Fresh corn chowder. Most summers I spend a large percentage of my cooking on fresh corn, tomatoes and chiles, with some herbs thrown in. This year is different with many other commitments, and back to mostly cooking for one person with a busy schedule. We have local corn that is outstanding, though in the past couple of years, the farm swapped out corn fields for pecan trees (another terrific Arizona crop), and more alfalfa for hay. I went over yesterday, and oh my! It was closed for the day. Drat!! I didn’t even stop at my favorite farm stand as I’ll be out of town all next week, and already had more ingredients than I can probably use in the refrigerator. I love going as much for the experience and supporting local farmers as the produce itself. Alas… the grocery store got the nod.
The other thing about corn chowder is that I usually think of chowder as a cool-to-cold weather kind of dish, but here in the southwest, fresh sweet corn is a definite middle of the summer crop. But since I love corn in all forms, I was excited for this recipe to come up!
Even Dorie admits that there is some fussiness with this recipe, since she asks that the vegetables get divided and cooked separately in 2 different methods. I forgot to pick up celery, so luckily this vegetable stock is pretty celery-forward to make up the difference. So: corn off the cob, cobs themselves, sweet onion, and garlic to start off, and a portion of potato (not this much – maybe a third). The first half of the vegetables are sautéed in some oil, then the stock, cobs, potato and thyme, rosemary & bay leaf are added along with water and the soup base.
My initial thought when I first tasted the chowder is that I over-did it on the herbs.
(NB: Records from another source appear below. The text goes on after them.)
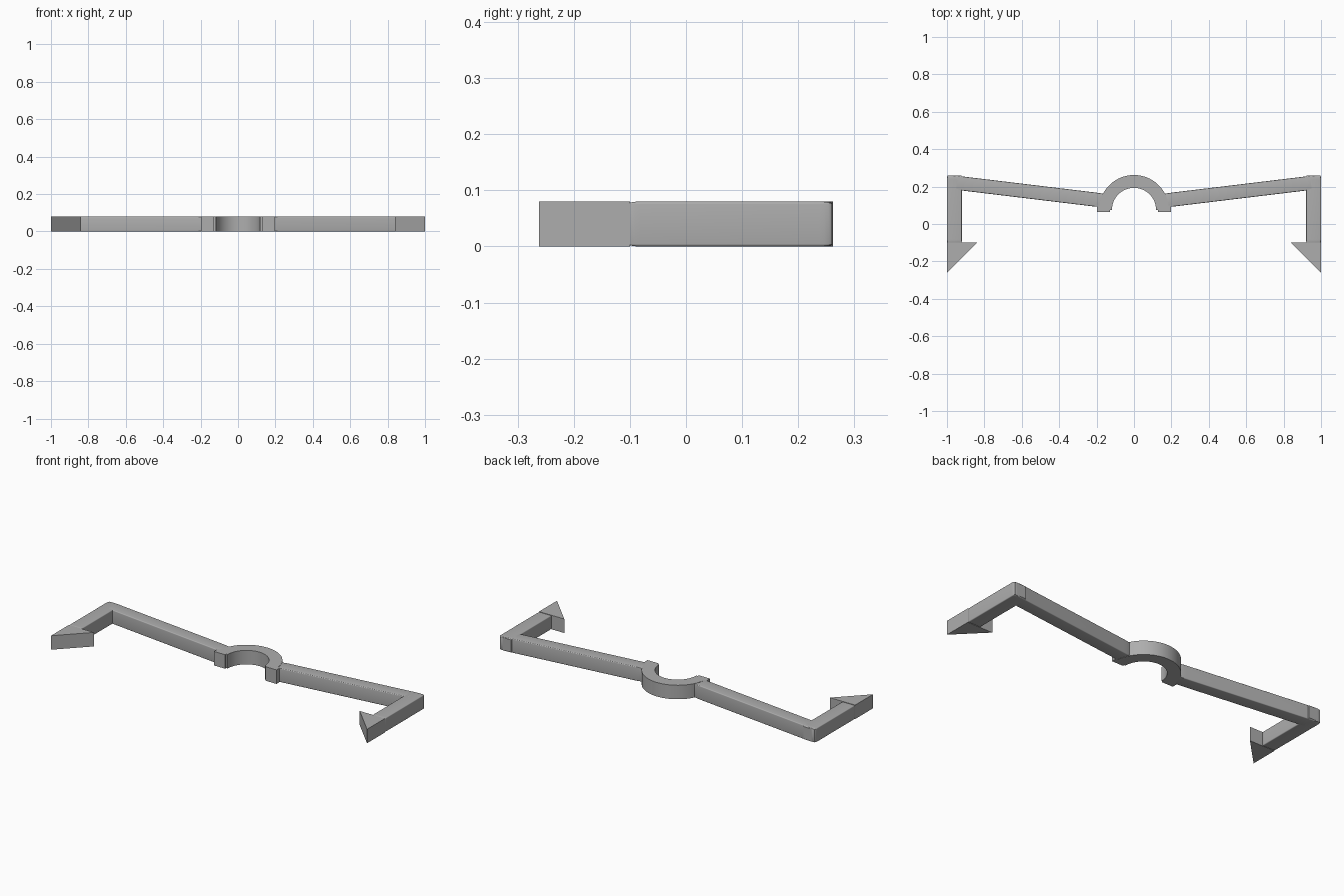
import bpy, bmesh, math
from mathutils import Matrix, Vector

if "Cube" in bpy.data.objects:
    bpy.data.objects.remove(bpy.data.objects["Cube"])

H = 0.08  # thickness of the whole part

grey = bpy.data.materials.new("plain grey")
grey.diffuse_color = (0.42, 0.42, 0.42, 1)
grey.use_nodes = True
grey.node_tree.nodes["Principled BSDF"].inputs["Base Color"].default_value = grey.diffuse_color


def finish(name, bm, mirror=True):
    bmesh.ops.recalc_face_normals(bm, faces=bm.faces[:])
    me = bpy.data.meshes.new(name)
    bm.to_mesh(me)
    bm.free()
    me.materials.append(grey)
    ob = bpy.data.objects.new(name, me)
    bpy.context.collection.objects.link(ob)
    if mirror:
        ob.modifiers.new("mirror", 'MIRROR')
    bpy.context.view_layer.objects.active = ob
    ob.select_set(True)
    bpy.ops.object.shade_smooth_by_angle(angle=math.radians(30))
    ob.select_set(False)
    return ob


def soft_bar(name, a, b, width):
    """Rounded cube stretched between two plan points."""
    a, b = Vector(a), Vector(b)
    d, mid = b - a, (a + b) / 2
    bm = bmesh.new()
    bmesh.ops.create_cube(bm, size=1)
    bmesh.ops.bevel(bm, geom=bm.edges[:], offset=0.06, segments=4,
                    profile=0.5, affect='EDGES')
    m = (Matrix.Translation((mid.x, mid.y, H / 2))
         @ Matrix.Rotation(math.atan2(d.y, d.x), 4, 'Z')
         @ Matrix.Diagonal((d.length, width, H, 1)))
    bm.transform(m)
    return finish(name, bm)


def prism(name, pts, mirror=True):
    """Plan outline extruded to the common thickness."""
    bm = bmesh.new()
    face = bm.faces.new([bm.verts.new((x, y, 0)) for x, y in pts])
    new = bmesh.ops.extrude_face_region(bm, geom=[face])["geom"]
    bmesh.ops.translate(bm, vec=(0, 0, H),
                        verts=[v for v in new if isinstance(v, bmesh.types.BMVert)])
    return finish(name, bm, mirror)


# Sloping arms and straight legs
soft_bar("arm", (0.16, 0.125), (0.996, 0.226), 0.075)
soft_bar("leg", (0.96, -0.104), (0.96, 0.26), 0.08)

# Barbed triangular hooks
prism("hook", [(1, -0.1), (0.84, -0.1), (1, -0.262)])

# Half-ring clip in the middle, with short straight feet
N, CY, RO, RI = 40, 0.075, 0.187, 0.118
RO_X, RI_X = 0.187, 0.118


def arc(r, flip):
    p = [(r * math.cos(math.pi * i / N), CY + r * math.sin(math.pi * i / N))
         for i in range(N + 1)]
    return p[::-1] if flip else p


prism("clip_ring", arc(RO, False) + arc(RI, True), mirror=False)
prism("clip_foot", [(0.127, 0.065), (0.198, 0.065), (0.198, 0.1), (0.127, 0.1)])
The recipe calls for (my half-portion) a sprig each of fresh rosemary and thyme. I thought I was being conservative on both based on what I “see” when I watch chefs, and I also used only 1/2 of a bay leaf. Um. I think I’ll cut back next time, and have some fresh chopped for serving. Surprisingly the herbs kind of overpowered the corn a bit.
Meanwhile, a couple of slices of bacon need to be crisped – I used Applewood smoked from the meat case, since it’s got great flavor. Once that’s taken out and drained, the other half of the vegetables are sautéed in the bacon fat that remains in the pan. Finally, that gets deglazed with a little white wine.
This all smells amazing as it cooks! Once the potatoes are cooked through in the soup base, the cobs are removed and discarded, half of the potatoes are removed and then diced into smaller pieces. The soup itself is blended to make a smooth chowder base.
Now the bacon, diced potatoes and the sautéed vegetables are added back into the chowder and heated through, finishing with a bit of cream, and seasoning with plenty of salt and pepper. I kept a bit of the bacon on the side to top it off, for that extra hit of salt, smoke and crunch.
As I noted, my first impression was that the chowder was too herb-forward, but as I worked my way through the bowl, I started thinking that maybe I was wrong. It’s quite delicious. Though to be sure, several bowls and pans to make a couple of servings of soup does go against the grain. But I don’t know – maybe it makes all the difference in the world, though I’m also already thinking of ways to streamline it, without getting rid of the layering of flavors and textures. Next time!!
As always, this was a delicious recipe from Dorie Greenspan’s cookbook Everyday Dorie. This group will be now dedicated to cooking through the book with 2 recipes each month. You can see what all of these talented cooks/bloggers have to say by checking out this site.